# technology

14 January 2013

## Assessment – a necessary evil

My northern hemisphere twitter buddies are well into the academic year, and facing the demands of grading, while here in New Zealand we are enjoying the sunshine and trying hard not to think about going back to work. However the teachers of High School statistics in New Zealand are facing (or trying not to) an interesting challenge in the coming year. They are going to have to mark (our word for grade) essays. Eek. One of the main reasons I majored in operations research, and became a mathematics teacher was that I was required neither to write nor grade essays. […]
10 December 2012

## Teaching time series with limited computer access

How do you teach statistics with limited access to computers? Last century this wasn’t really an issue, at least not in high schools, as statistics has been a peripheral part of the mathematics curriculum and the mathematics of statistics has been taught as a subset of mathematics. But this is changing, and it looks as if the change is starting in New Zealand. The NZ school curriculum has leapt ahead of the rest of the world. Statistics is taught at all levels and at the higher levels of high school, statistics is taught as it is actually done in practice […]
12 November 2012

## Beware of Excel Histograms

Update in 2018 I am happy to say Excel 365 has the facility to make acceptable and dynamic histograms. Well done Excel! Here is a link to a video to show you how: Original post in 2012 Excel histograms are a disgrace. Microsoft should be embarrassed to have them associated with their ubiquitous and generally wonderful spreadsheet, Excel. I have previously posted on how useful and versatile Excel is for enabling people to bypass the number crunching, and get to the ideas behind statistics. This is mostly true. But the histogram add-in should come with a health and safety warning. […]
1 October 2012

## Statistical muscle memory

I am forever grateful to the teachers at my convent high school. In my first year I was required to take thirteen different subjects, one of which was typing. At the time computers were still objects mainly occurring in science fiction and operated by punch-cards, but the nuns thought we should get a wide exposure to different subjects (just in case I decided to be a typist/linguist/artist/scientist… instead of a maths teacher). Consequently I can touch-type, a skill which has been invaluable in my career as an academic. I don’t think about where my fingers are going – in fact […]
30 July 2012

## Khan Academy Statistics videos are not good

I don’t like the Khan Academy videos about statistics. But I can see why some people do. Some are okay, though some are very bad. I’m rather sorry they exist though, as they perpetuate the idea of statistics as mathematics. Khan Academy, critics and supporters Just in case you have been living under a rock, with respect to mathematics education, I will explain what Khan Academy is. Sal Khan made little YouTube videos to teach a family member maths. Other people watched them and found them useful. Bill Gates discovered them and threw money at them. Now there are heaps […]
23 July 2012

## Question questions

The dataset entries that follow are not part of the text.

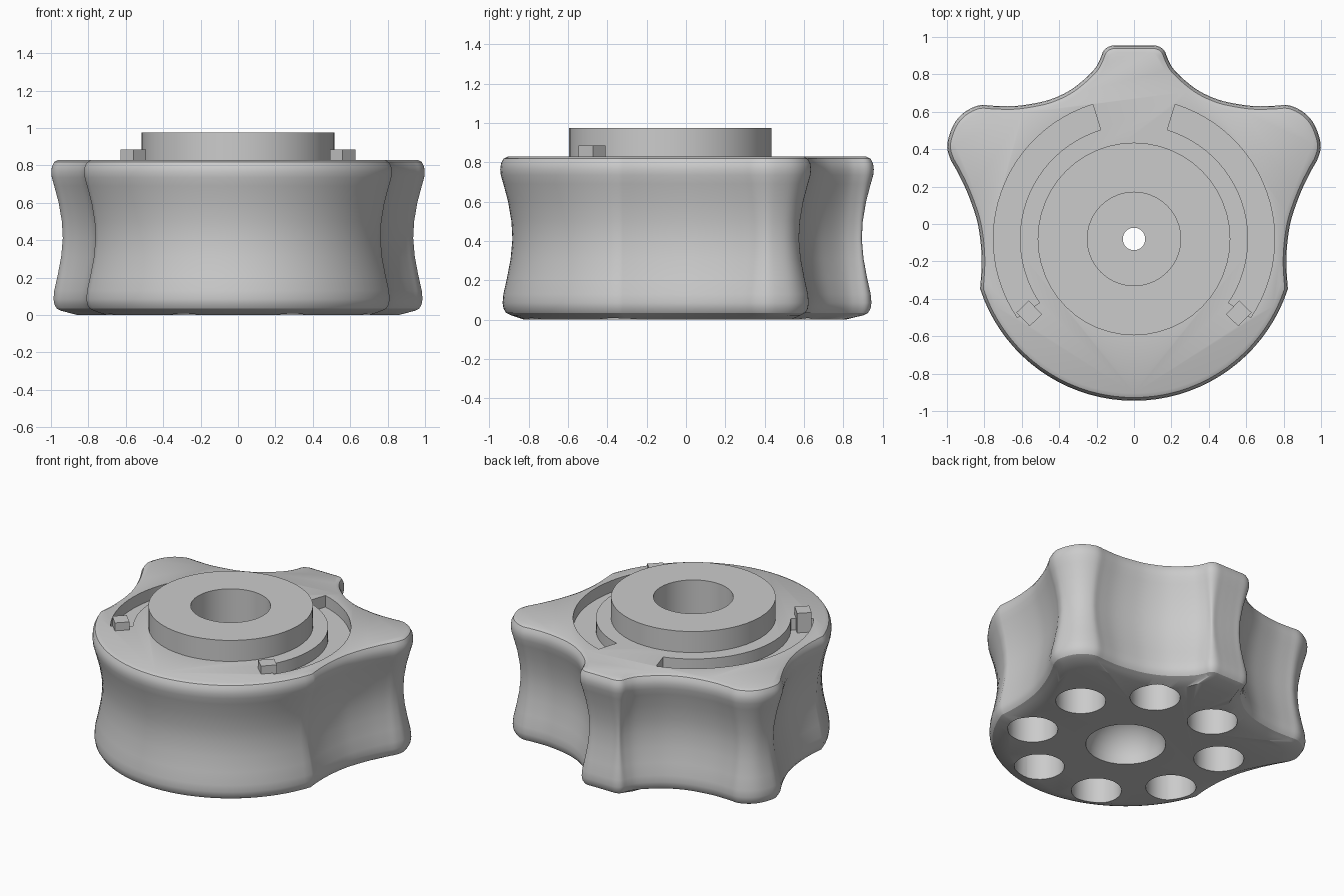
import bpy, bmesh
from math import sin, cos, pi, radians, sqrt
from mathutils import Vector

if "Cube" in bpy.data.objects:
    bpy.data.objects.remove(bpy.data.objects["Cube"])

CY = -0.08   # axis of the collar, bore, slots and bottom pockets


def make_object(name, bm):
    bmesh.ops.recalc_face_normals(bm, faces=bm.faces)
    me = bpy.data.meshes.new(name)
    bm.to_mesh(me)
    bm.free()
    ob = bpy.data.objects.new(name, me)
    bpy.context.collection.objects.link(ob)
    return ob


def loft(name, loops):
    """Skin a stack of closed loops and cap both ends."""
    bm = bmesh.new()
    rings = [[bm.verts.new(p) for p in loop] for loop in loops]
    n = len(rings[0])
    for a, b in zip(rings, rings[1:]):
        for i in range(n):
            j = (i + 1) % n
            bm.faces.new((a[i], a[j], b[j], b[i]))
    bm.faces.new(rings[0][::-1])
    bm.faces.new(rings[-1])
    return make_object(name, bm)


def lathe(name, profile, x=0.0, y=CY, n=40):
    return loft(name, [[(x + r * cos(2 * pi * i / n), y + r * sin(2 * pi * i / n), z)
                        for i in range(n)] for r, z in profile])


def arc_block(name, r0, r1, a0, a1, z0, z1, n=24):
    angs = [radians(a0 + (a1 - a0) * i / n) for i in range(n + 1)]
    pts = [(r0 * cos(a), CY + r0 * sin(a)) for a in angs]
    pts += [(r1 * cos(a), CY + r1 * sin(a)) for a in reversed(angs)]
    return loft(name, [[(x, y, z) for x, y in pts] for z in (z0, z1)])


def boolean(target, other, op):
    m = target.modifiers.new(op, 'BOOLEAN')
    m.operation, m.object, m.solver = op, other, 'EXACT'
    bpy.context.view_layer.objects.active = target
    bpy.ops.object.modifier_apply(modifier=m.name)
    bpy.data.objects.remove(other, do_unlink=True)


def spline(pts, steps=4):
    p = [Vector(q) for q in pts]
    p = [p[0]] + p + [p[-1]]
    out = []
    for i in range(1, len(p) - 2):
        a, b, c, d = p[i - 1:i + 3]
        for k in range(steps):
            t = k / steps
            out.append(0.5 * (2 * b + (c - a) * t + (2 * a - 5 * b + 4 * c - d) * t * t
                              + (3 * b - a - 3 * c + d) * t ** 3))
    return out


# Lobed outline: right half from the back lobe round to the front arc, mirrored
half = spline([(0, .955), (.06, .955), (.12, .953), (.16, .93), (.182, .88), (.21, .83),
               (.27, .77), (.35, .71), (.45, .665), (.55, .642), (.65, .63), (.75, .632),
               (.83, .634), (.91, .595), (.965, .53), (.998, .43), (.985, .355),
               (.95, .29), (.905, .2), (.865, .1), (.835, 0), (.818, -.12),
               (.815, -.23), (.823, -.345)])
half += [Vector((.865 * cos(radians(a)), CY + .865 * sin(radians(a))))
         for a in [-18 - 4 * i for i in range(19)]]
outline = half + [Vector((-p.x, p.y)) for p in reversed(half[1:-1])]
N = len(outline)

# Inward directions, averaged over neighbours so tight corners do not fold
raw = []
for i in range(N):
    t = outline[(i + 1) % N] - outline[i - 1]
    raw.append(Vector((t.y, -t.x)).normalized())
inward = []
for i in range(N):
    s = Vector((0, 0))
    for k in range(N):
        d = (outline[k] - outline[i]).length
        if d < .08:
            near = .5 * ((outline[k] - outline[k - 1]).length
                         + (outline[(k + 1) % N] - outline[k]).length)
            s += raw[k] * near * (1 - d / .08)
    inward.append(s.normalized())

# Body: waisted side with rounded rims and a slightly bowed underside
profile = [(.055, .022), (.03, .034), (.017, .055), (.012, .085), (.016, .13),
           (.034, .21), (.053, .31), (.062, .41), (.057, .5), (.04, .6),
           (.016, .69), (.003, .735), (0, .765), (.004, .795), (.017, .819), (.04, .83)]
loops = [[(p.x * .86, CY + (p.y - CY) * .86, 0) for p in outline]]
loops += [[(p.x + d.x * inset, p.y + d.y * inset, z)
           for p, d in zip(outline, inward)] for inset, z in profile]
# make sure the offset heads towards the inside
if loops[8][0][1] > outline[0].y:
    loops[1:] = [[(p.x - d.x * inset, p.y - d.y * inset, z)
                  for p, d in zip(outline, inward)] for inset, z in profile]
body = loft("knob_body", loops)

# Raised collar
boolean(body, lathe("collar", [(.515, .6), (.515, .975)], n=48), 'UNION')

# Axial cut: domed recess below, pin hole, wide bore above
dome = [(.25 * cos(a), .25 * sin(a)) for a in [radians(12 * i) for i in range(7)]]
bore = [(.25, -.1)] + dome[:-1] + [(.06, .243), (.06, .45), (.25, .45), (.25, 1.1)]
boolean(body, lathe("bore_cutter", bore), 'DIFFERENCE')

# Eight round pockets underneath
for k in range(8):
    a = radians(22.5 + 45 * k)
    boolean(body, lathe("pocket_cutter", [(.157, -.1), (.157, .42)],
                        .61 * cos(a), CY + .61 * sin(a), 32), 'DIFFERENCE')

# Curved slots with a stop tab at the front end of each
for side, a0, a1 in (("right", -34, 73), ("left", 107, 214)):
    boolean(body, arc_block("slot_cutter", .61, .752, a0, a1, .75, .95), 'DIFFERENCE')
    s = 1 if side == "right" else -1
    c = Vector((.56 * s, -.478))
    u = Vector((.72 * s, -.69)) * .046
    v = Vector((.69 * s, .72)) * .051
    pts = [c + u + v, c - u + v, c - u - v, c + u - v]
    loft("stop_tab_" + side, [[(p.x, p.y, z) for p in pts] for z in (.745, .885)])

# Smooth the rounded body, keep rims crisp
bpy.ops.object.select_all(action='DESELECT')
body.select_set(True)
bpy.context.view_layer.objects.active = body
bpy.ops.object.shade_smooth_by_angle(angle=radians(30))
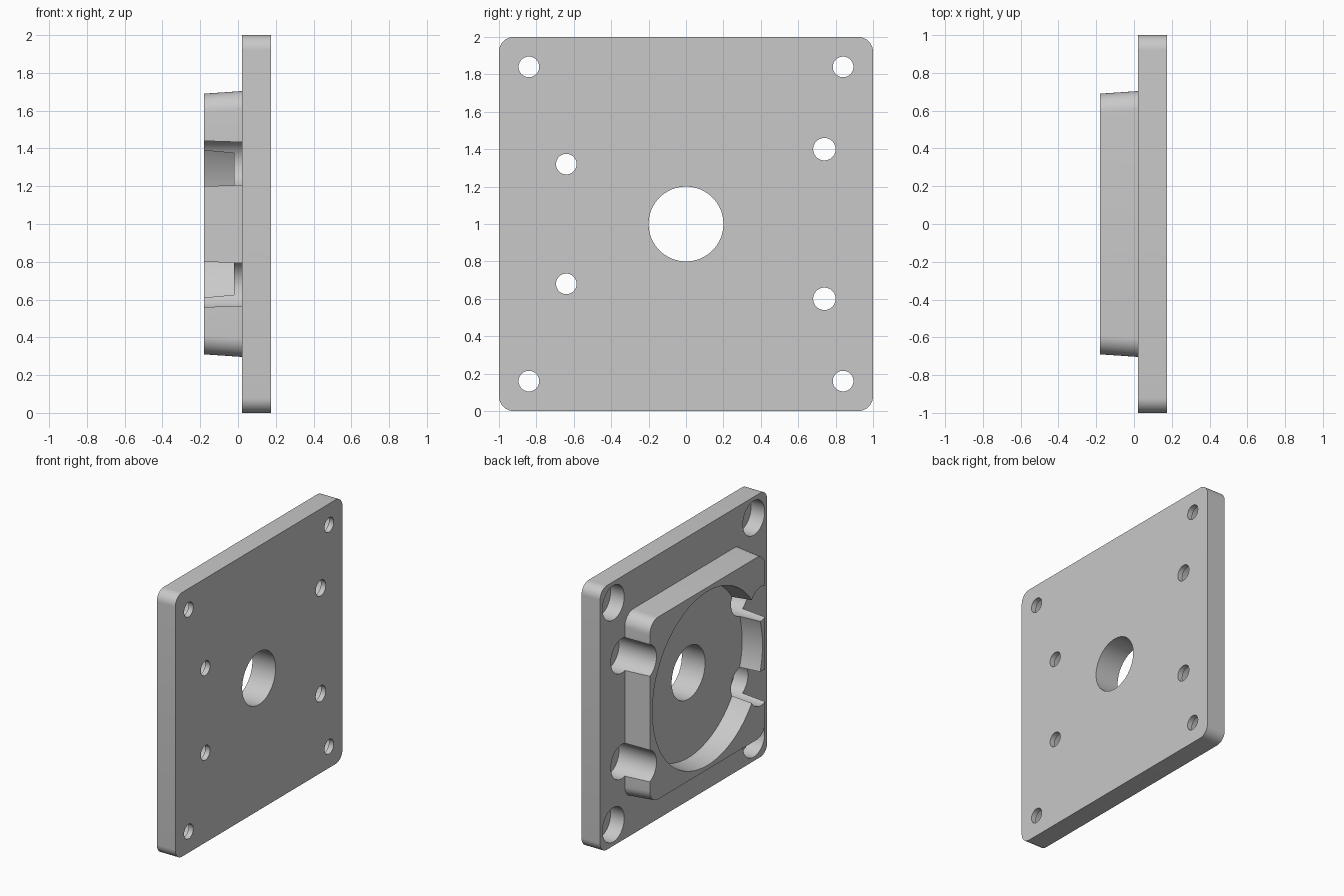
import bpy
import bmesh
from math import cos, sin, pi, radians

cube = bpy.data.objects.get("Cube")
if cube:
    bpy.data.objects.remove(cube, do_unlink=True)

MID = 1.0            # height of the plate centre
BACK, SEAT, RIM = 0.175, 0.02, -0.18   # plate outer face, plate inner face, boss face

grey = bpy.data.materials.new("plain grey")
grey.use_nodes = True
colour = (0.58, 0.58, 0.58, 1)
grey.diffuse_color = colour
grey.node_tree.nodes["Principled BSDF"].inputs["Base Color"].default_value = colour


def rounded_square(half, radius, steps=10):
    """Outline in (y, z) with rounded corners."""
    c = half - radius
    points = []
    for quarter, (sy, sz) in enumerate([(1, 1), (-1, 1), (-1, -1), (1, -1)]):
        for i in range(steps + 1):
            a = (quarter + i / steps) * pi / 2
            points.append((sy * c + radius * cos(a), sz * c + radius * sin(a)))
    return points


def circle(radius, sides=64):
    return [(radius * cos(2 * pi * i / sides), radius * sin(2 * pi * i / sides))
            for i in range(sides)]


def loft(name, x0, outline0, x1, outline1, y=0, z=0):
    """Solid along x between two matching outlines."""
    bm = bmesh.new()
    ends = [[bm.verts.new((x, y + p, MID + z + q)) for p, q in outline]
            for x, outline in ((x0, outline0), (x1, outline1))]
    count = len(outline0)
    for i in range(count):
        j = (i + 1) % count
        bm.faces.new((ends[0][i], ends[0][j], ends[1][j], ends[1][i]))
    bm.faces.new(ends[0][::-1])
    bm.faces.new(ends[1])
    bmesh.ops.recalc_face_normals(bm, faces=bm.faces)
    mesh = bpy.data.meshes.new(name)
    bm.to_mesh(mesh)
    bm.free()
    mesh.materials.append(grey)
    obj = bpy.data.objects.new(name, mesh)
    bpy.context.collection.objects.link(obj)
    return obj


def combine(target, tool, operation):
    """Apply a boolean and discard the tool."""
    mod = target.modifiers.new(operation.lower(), "BOOLEAN")
    mod.operation, mod.object, mod.solver = operation, tool, "EXACT"
    bpy.ops.object.select_all(action="DESELECT")
    bpy.context.view_layer.objects.active = target
    target.select_set(True)
    bpy.ops.object.modifier_apply(modifier=mod.name)
    bpy.data.objects.remove(tool, do_unlink=True)


def drill(y, z, radius, x0, x1):
    tool = loft("drill", x0, circle(radius), x1, circle(radius), y, z)
    combine(plate, tool, "DIFFERENCE")


# Square plate with a tapered raised boss
square = rounded_square(1.0, 0.08)
plate = loft("mounting_plate", SEAT, square, BACK, square)
overlap = 0.02
boss = loft("boss", RIM, rounded_square(0.69, 0.1),
            SEAT + overlap, rounded_square(0.705, 0.1))
combine(plate, boss, "UNION")

# Tapered round pocket in the boss
pocket = loft("pocket", RIM - 0.04, circle(0.662, 96), -0.02, circle(0.643, 96))
combine(plate, pocket, "DIFFERENCE")

# Central bore
drill(0, 0, 0.2, -0.3, 0.3)

# Counterbored screw holes: corners, then the two pairs cutting the boss edges
for y, z, radius in ((0.84, 0.84, 0.055), (-0.84, 0.84, 0.055),
                     (0.74, 0.4, 0.06), (-0.64, 0.32, 0.055)):
    for side in (1, -1):
        drill(y, side * z, 0.13, -0.3, BACK - 0.04)
        drill(y, side * z, radius, 0.1, 0.3)

# Smooth round walls, sharp rims
bpy.ops.object.select_all(action="DESELECT")
plate.select_set(True)
bpy.context.view_layer.objects.active = plate
bpy.ops.object.shade_smooth_by_angle(angle=radians(30))
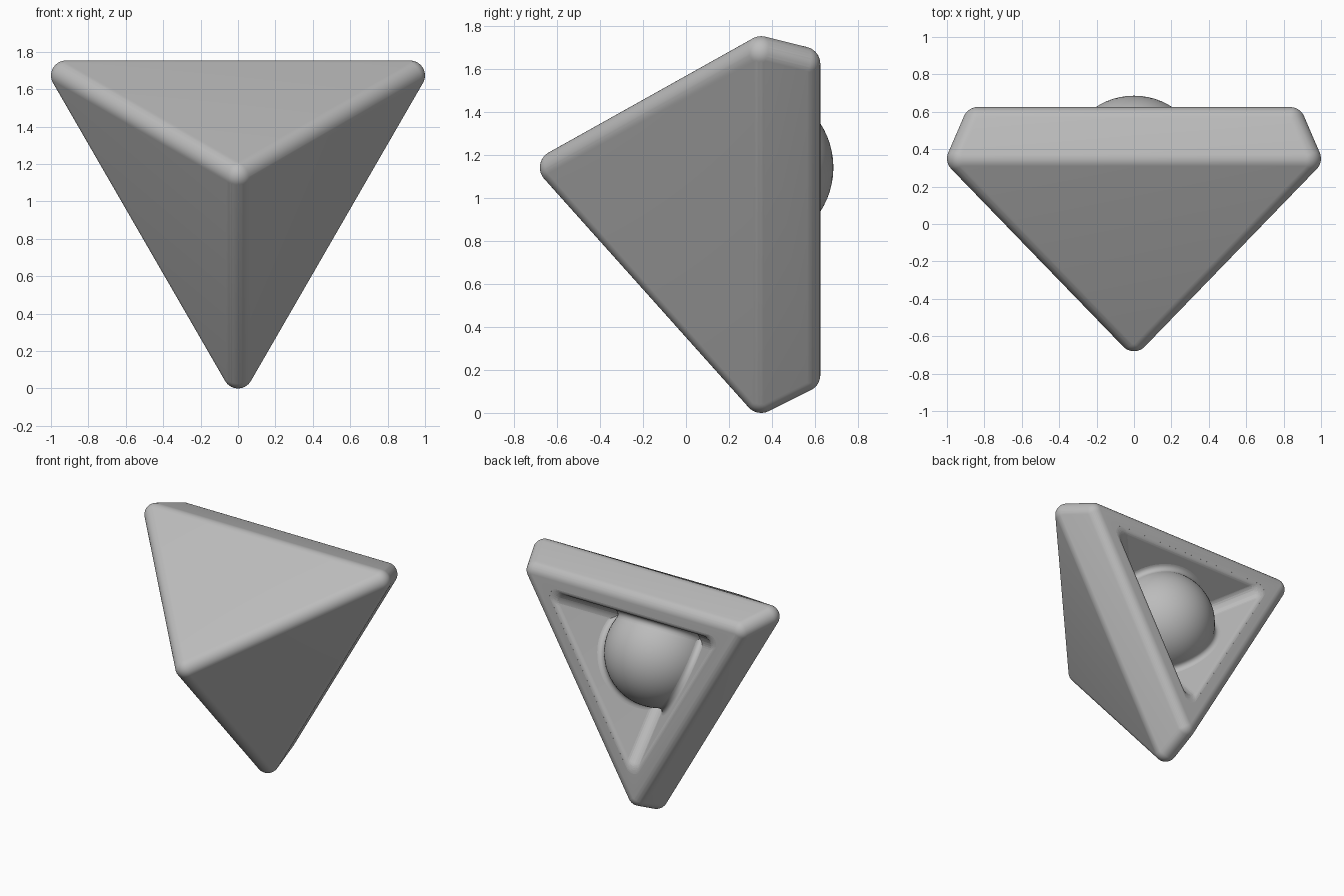
import bpy, bmesh
from math import sin, cos, pi, sqrt, atan, radians
from mathutils import Vector, Matrix

cube = bpy.data.objects.get("Cube")
if cube:
    bpy.data.objects.remove(cube)

MID = 1.142                      # height of the central axis
BACK = 0.625                     # back plane
ROUND = 0.08                     # outer edge radius
SLOPE = 0.56                     # cavity wall slope
MOUTH = 0.40                     # cavity apothem at the back plane
BALL = Vector((0, 0.31, MID))
BALL_R = 0.376
CORNERS = [radians(a) for a in (-90, 30, 150)]

grey = bpy.data.materials.new("plain grey")
grey.use_nodes = True
grey.diffuse_color = (0.5, 0.5, 0.5, 1)
grey.node_tree.nodes["Principled BSDF"].inputs["Base Color"].default_value = (0.5, 0.5, 0.5, 1)


def make(name, bm):
    bmesh.ops.recalc_face_normals(bm, faces=bm.faces)
    mesh = bpy.data.meshes.new(name)
    bm.to_mesh(mesh)
    bm.free()
    mesh.materials.append(grey)
    ob = bpy.data.objects.new(name, mesh)
    bpy.context.collection.objects.link(ob)
    return ob


def smooth(ob, angle=35):
    bpy.ops.object.select_all(action='DESELECT')
    ob.select_set(True)
    bpy.context.view_layer.objects.active = ob
    bpy.ops.object.shade_smooth_by_angle(angle=radians(angle))


def around(radius, angle, y):
    return Vector((radius * cos(angle), y, MID + radius * sin(angle)))


# Body: hull around small spheres at the apex and two triangles
bm = bmesh.new()
centres = [Vector((0, -0.60, MID))]
for radius, y in ((1.062, 0.35), (0.965, BACK - ROUND)):
    centres += [around(radius, a, y) for a in CORNERS]
for c in centres:
    bmesh.ops.create_icosphere(bm, subdivisions=4, radius=ROUND,
                               matrix=Matrix.Translation(c) @ Matrix.Rotation(pi / 2, 4, 'X'))
points = [v.co.copy() for v in bm.verts]
bm.free()
bm = bmesh.new()
for p in points:
    bm.verts.new(p)
hull = bmesh.ops.convex_hull(bm, input=bm.verts)
bmesh.ops.delete(bm, geom=[v for v in bm.verts if not v.link_faces], context='VERTS')
body = make("body", bm)


# Cavity cutter: rounded triangles from a flared mouth down to a point
def rounded_triangle(bm, y, apothem, r, steps=8):
    core = 2 * (apothem - r)
    ring = []
    for a in CORNERS:
        for i in range(steps + 1):
            t = a - pi / 3 + 2 * pi / 3 * i / steps
            ring.append(bm.verts.new(around(core, a, y) + Vector((r * cos(t), 0, r * sin(t)))))
    return ring


theta = atan(SLOPE)
lip = 0.045
y_wall = BACK - lip + lip * sin(theta)
lip_centre = MOUTH - (BACK - y_wall) * SLOPE + lip * cos(theta)
profile = [(BACK + 0.05, lip_centre)]
for i in range(7):
    phi = radians(84) + (theta - radians(84)) * i / 6
    profile.append((BACK - lip + lip * sin(phi), lip_centre - lip * cos(phi)))
profile.append((BACK - (MOUTH - 0.065) / SLOPE, 0.065))
bm = bmesh.new()
rings = [rounded_triangle(bm, y, a, 0.06) for y, a in profile]
for low, high in zip(rings, rings[1:]):
    for i in range(len(low)):
        j = (i + 1) % len(low)
        bm.faces.new((low[i], low[j], high[j], high[i]))
bm.faces.new(rings[0])
bm.faces.new(rings[-1])
cutter = make("cavity_cutter", bm)
cutter.hide_render = True

cut = body.modifiers.new("cavity", 'BOOLEAN')
cut.operation = 'DIFFERENCE'
cut.solver = 'EXACT'
cut.object = cutter
smooth(body)
bpy.ops.object.modifier_apply(modifier="cavity")
bpy.data.objects.remove(cutter)
smooth(body)

# Ball resting in the cavity
bm = bmesh.new()
bmesh.ops.create_uvsphere(bm, u_segments=64, v_segments=32, radius=BALL_R,
                          matrix=Matrix.Translation(BALL) @ Matrix.Rotation(pi / 2, 4, 'X'))
smooth(make("ball", bm))

# Fillets blending the ball into each of the three walls
fillet = 0.035
gap = (MOUTH - (BACK - BALL.y) * SLOPE) * cos(theta)
ring_r = sqrt((BALL_R + fillet) ** 2 - (gap - fillet) ** 2)
inward = atan((gap - fillet) / ring_r) + pi / 2
for n, a in enumerate(CORNERS):
    axis = Vector((-cos(a) * cos(theta), -sin(theta), -sin(a) * cos(theta)))
    turn = axis.to_track_quat('Z', 'Y').to_matrix().to_4x4()
    bm = bmesh.new()
    arc = []
    for i in range(7):
        t = inward * i / 6
        arc.append(bm.verts.new((ring_r - fillet * sin(t), 0, gap - fillet + fillet * cos(t))))
    edges = [bm.edges.new(pair) for pair in zip(arc, arc[1:])]
    bmesh.ops.spin(bm, geom=arc + edges, cent=(0, 0, 0), axis=(0, 0, 1),
                   angle=2 * pi, steps=64, use_merge=True)
    bmesh.ops.transform(bm, matrix=Matrix.Translation(BALL) @ turn, verts=bm.verts)
    bmesh.ops.recalc_face_normals(bm, faces=bm.faces)
    # The visible side of the arc faces its own centre, away from the ball
    face = bm.faces[0] if bm.faces.ensure_lookup_table() is None else None
    ob = make("ball_fillet_%d" % (n + 1), bm)
    poly = ob.data.polygons[0]
    if poly.normal.dot(poly.center - BALL) < 0:
        ob.data.flip_normals()
    smooth(ob, 60)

Ooooh – new data! There is nothing like a new set of data, just sitting there in the computer, all ready for me to clean and graph and analyse and extract its secrets. I know I should be methodical in my approach, but sometimes I feel like a kid at Christmas, metaphorically ripping open the presents as I jump from graph to procedure, and back to graph again. I then have to go back and do it properly, documenting my approach and recording results, but that’s okay too. That can reveal a second lot of wonders as I sift and […]
16 July 2012

## Reading graphs can be tricky

For many people, a graph is not obvious. Let me illustrate: Here are two graphs showing the results from two classes of students in some mythical test out of 10. Have a look at them and decide which one shows more variation. I won’t embarrass you by asking which one you chose. Actually I might. Try not to look at the answer before you answer this. I’ll put a pretty picture that you will have to scroll past to help you not cheat. The answer is that Class A shows more variation. This is little counter-intuitive as Class A is […]
18 June 2012